When you ask a bisexual man with a 550 piece Barbie collection to explain the difference between having sex with a woman and a man, you don’t necessarily expect a solemn response. But when Brian was told the main difference was the absence of a cock, he contrived to be offended anyway.
“Lee did not conduct himself with dignity tonight,” he said, before going off to plan a dinner party which included a dessert of bananas, tinned tangerine and whipped cream, in a room with a framed picture of Margaret Thatcher on the wall.
It was the first in the latest series of Come Dine With Me (Wednesday, Channel 4, 8pm) and a microcosm of the whole concept: weirdoes trying to outdo each other in the classnessness of their dinnertime.
It is one of Channel 4’s format documentaries. But where - especially in the early series’ - Wife Swap gave us drama and personal realisations of Shakespearean pathos, Come Dine With Me offers nothing deeper than a dented roasting tin.

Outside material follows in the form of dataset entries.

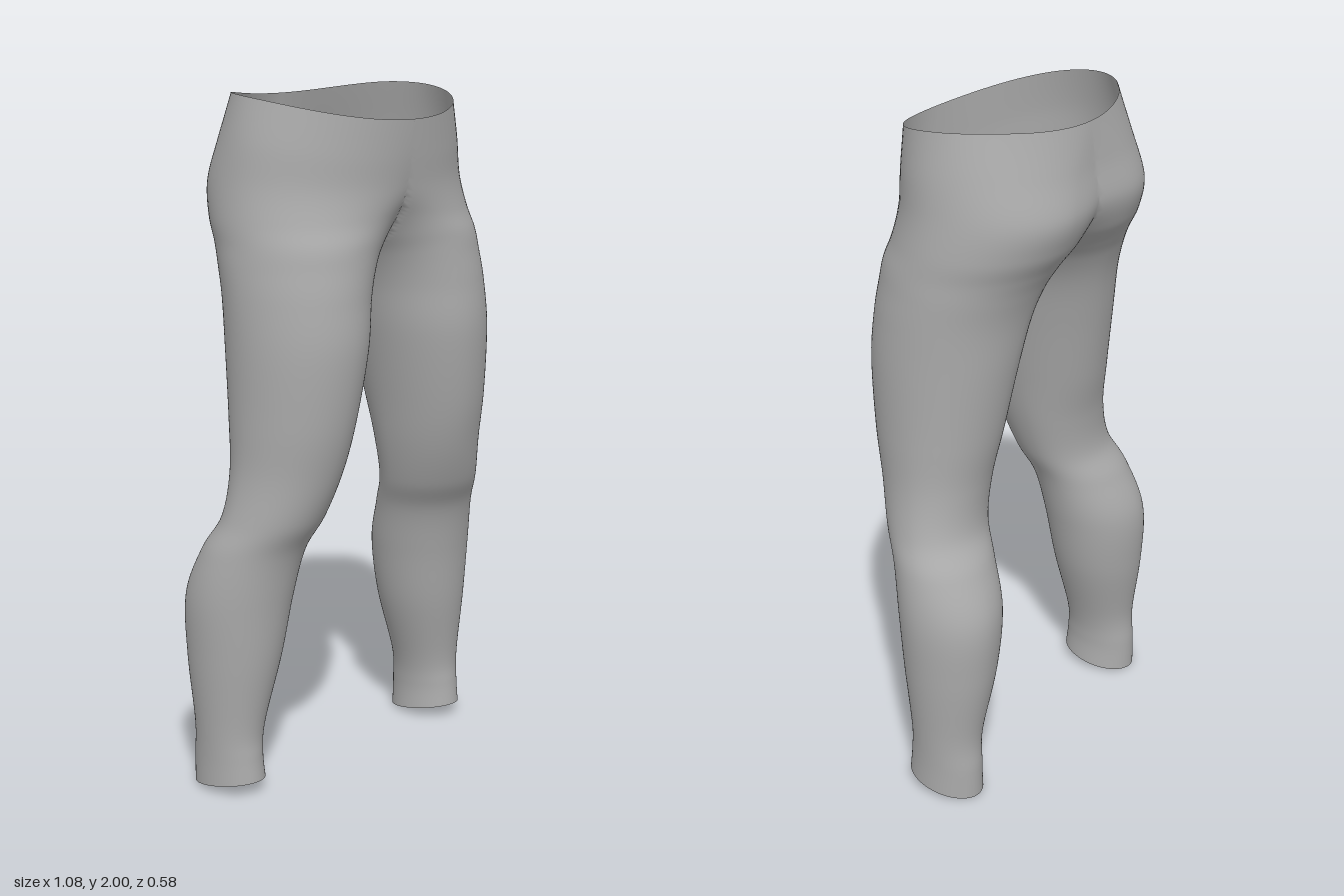
import * as THREE from 'three';
import { mergeVertices } from 'three/addons/utils/BufferGeometryUtils.js';

// Cross-sections of one side, from waist to ankle:
// height, inner x, outer x, front z, back z, z of the widest points, x of front pole, x of back pole
const SECTIONS = [
  [2.00, -0.365, 0.365, 0.280, -0.240, 0.00, 0.00, 0.00],
  [1.88, -0.340, 0.392, 0.272, -0.262, 0.00, 0.02, 0.09],
  [1.76, -0.270, 0.410, 0.262, -0.287, -0.01, 0.06, 0.14],
  [1.66, -0.130, 0.425, 0.258, -0.265, 0.00, 0.14, 0.15],
  [1.59, -0.050, 0.432, 0.267, -0.225, 0.02, 0.20, 0.17],
  [1.53, 0.000, 0.438, 0.273, -0.195, 0.03, 0.22, 0.19],
  [1.44, 0.040, 0.444, 0.282, -0.167, 0.05, 0.24, 0.21],
  [1.30, 0.070, 0.449, 0.290, -0.143, 0.07, 0.25, 0.24],
  [1.10, 0.110, 0.452, 0.270, -0.110, 0.07, 0.27, 0.27],
  [0.95, 0.140, 0.458, 0.238, -0.083, 0.06, 0.29, 0.30],
  [0.82, 0.175, 0.483, 0.198, -0.085, 0.04, 0.33, 0.33],
  [0.72, 0.210, 0.518, 0.150, -0.135, 0.00, 0.36, 0.37],
  [0.58, 0.235, 0.540, 0.122, -0.186, -0.03, 0.38, 0.40],
  [0.40, 0.270, 0.535, 0.100, -0.180, -0.04, 0.40, 0.41],
  [0.20, 0.330, 0.520, 0.070, -0.150, -0.04, 0.425, 0.425],
  [0.10, 0.344, 0.515, 0.072, -0.154, -0.04, 0.43, 0.43],
  [0.02, 0.340, 0.515, 0.080, -0.155, -0.04, 0.43, 0.43],
];
const AROUND = 96, STEPS = 8;

// Smooth interpolation between the sections
function sectionAt(s) {
  const last = SECTIONS.length - 1;
  const k = Math.min(Math.floor(s), last - 1), t = s - k;
  const [a, b, c, d] = [k - 1, k, k + 1, k + 2].map(i => SECTIONS[THREE.MathUtils.clamp(i, 0, last)]);
  return b.map((p, i) => {
    const m0 = (c[i] - a[i]) / 2, m1 = (d[i] - p) / 2, q = c[i];
    return p + m0 * t + (3 * (q - p) - 2 * m0 - m1) * t * t + (2 * (p - q) + m0 + m1) * t * t * t;
  });
}

// One ring of four quarter ovals, cut off at the middle plane
function ring(s) {
  const [y, xi, xo, zf, zb, zc, xf, xb] = sectionAt(s);
  const raw = [];
  for (let i = 0; i < AROUND; i++) {
    const a = (i / AROUND) * Math.PI * 2, c = Math.cos(a), n = Math.sin(a);
    const px = n >= 0 ? xf : xb;
    raw.push([px + c * (c >= 0 ? xo - px : px - xi), zc + n * (n >= 0 ? zf - zc : zc - zb)]);
  }
  return raw.map(([x, z], i) => {
    if (x < 1e-4) {
      for (const j of [(i + 1) % AROUND, (i + AROUND - 1) % AROUND]) {
        const [nx, nz] = raw[j];
        if (nx >= 1e-4) z = THREE.MathUtils.lerp(z, nz, x / (x - nx));
      }
      x = 0;
    }
    // Waistband dips to the front, ankle hem rises to the front
    const dip = (z > -0.1 ? 0.485 : 1.2) * (z + 0.1) ** 2;
    const waist = dip * THREE.MathUtils.smoothstep(y, 1.6, 2);
    const hem = (z + 0.0375) * 0.17 * (1 - THREE.MathUtils.smoothstep(y, 0.02, 0.2));
    return [x, y - waist + hem, z];
  });
}

// Both mirrored sides, welded along the middle
function leggingsGeometry() {
  const rows = [];
  const count = (SECTIONS.length - 1) * STEPS;
  for (let r = 0; r <= count; r++) rows.push(ring(r / STEPS));
  const position = [], index = [];
  for (const side of [1, -1]) {
    const base = position.length / 3;
    for (const row of rows) for (const [x, y, z] of row) position.push(x === 0 ? 0 : side * x, y, z);
    const face = (a, b, c) => {
      const ids = [a, b, c].map(([r, i]) => base + r * AROUND + i);
      if (ids.every(v => position[v * 3] === 0)) return; // no wall inside the pelvis
      index.push(...(side > 0 ? ids : ids.reverse()));
    };
    for (let r = 0; r < count; r++) {
      for (let i = 0; i < AROUND; i++) {
        const j = (i + 1) % AROUND;
        face([r, i], [r, j], [r + 1, i]);
        face([r, j], [r + 1, j], [r + 1, i]);
      }
    }
  }
  const geometry = new THREE.BufferGeometry();
  geometry.setAttribute('position', new THREE.Float32BufferAttribute(position, 3));
  geometry.setIndex(index);
  const welded = mergeVertices(geometry, 1e-5);
  welded.computeVertexNormals();
  return welded;
}

export function createModel() {
  const model = new THREE.Group();
  model.name = 'leggings';
  const fabric = new THREE.MeshStandardMaterial({ color: 0xaaaaaa, side: THREE.DoubleSide });
  fabric.name = 'grey fabric';
  const mesh = new THREE.Mesh(leggingsGeometry(), fabric);
  mesh.name = 'leggingsFabric';
  model.add(mesh);
  return model;
}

It’s cheaper than a 12 pack of own brand, low alcohol lager from Lidl, but it’s still weirdly compelling in a Victorian voyeuristic kind of way. Four unusuals spend consecutive nights hosting dinner parties for each other for a prize of £1,000.
This week it was Brian, the local conservative councillor wannabe with a face like Eamonn Holmes and a picture of Maggie Thatcher in his living room; Lee, the drunk bisexual with a sinister collection of Barbie dolls; a third woman too non-descript to even remember her name; and Brenda, the retard.
I’m not a fan of freak shows per se. But Brenda belonged in a cage. She was a gobby, boxing Geordie with much to say and little to impart. She insisted on putting litres of Tabasco sauce on all of her meals, then complained to Brian that his food left her in the toilet all night. She wouldn’t eat red meat because “it rots and purifies in the gut.”
She meant putrifies. Which is rather what’s been happening to Graham Norton since his big money move to the BBC. He was poached from Channel 4 because of his success as a chat show host who gets his researches to scan the internet for features to mildly embarrass his guests while he says oooooooooh to the audience.
The BBC scratched around for a format to match his talents, before coming to the conclusion three years later that he was best suited as a chat show host who gets his researches to scan the internet for features to mildly embarrass his guests while he says oooooooooh to the audience.
The first in this series of The Graham Norton Show (BBC2, 9pm) featured a not terribly funny Kevin Bacon and a Tony Curtis, funny only because of the plastic surgery.
It’s not to everyone’s taste but at least it’s something.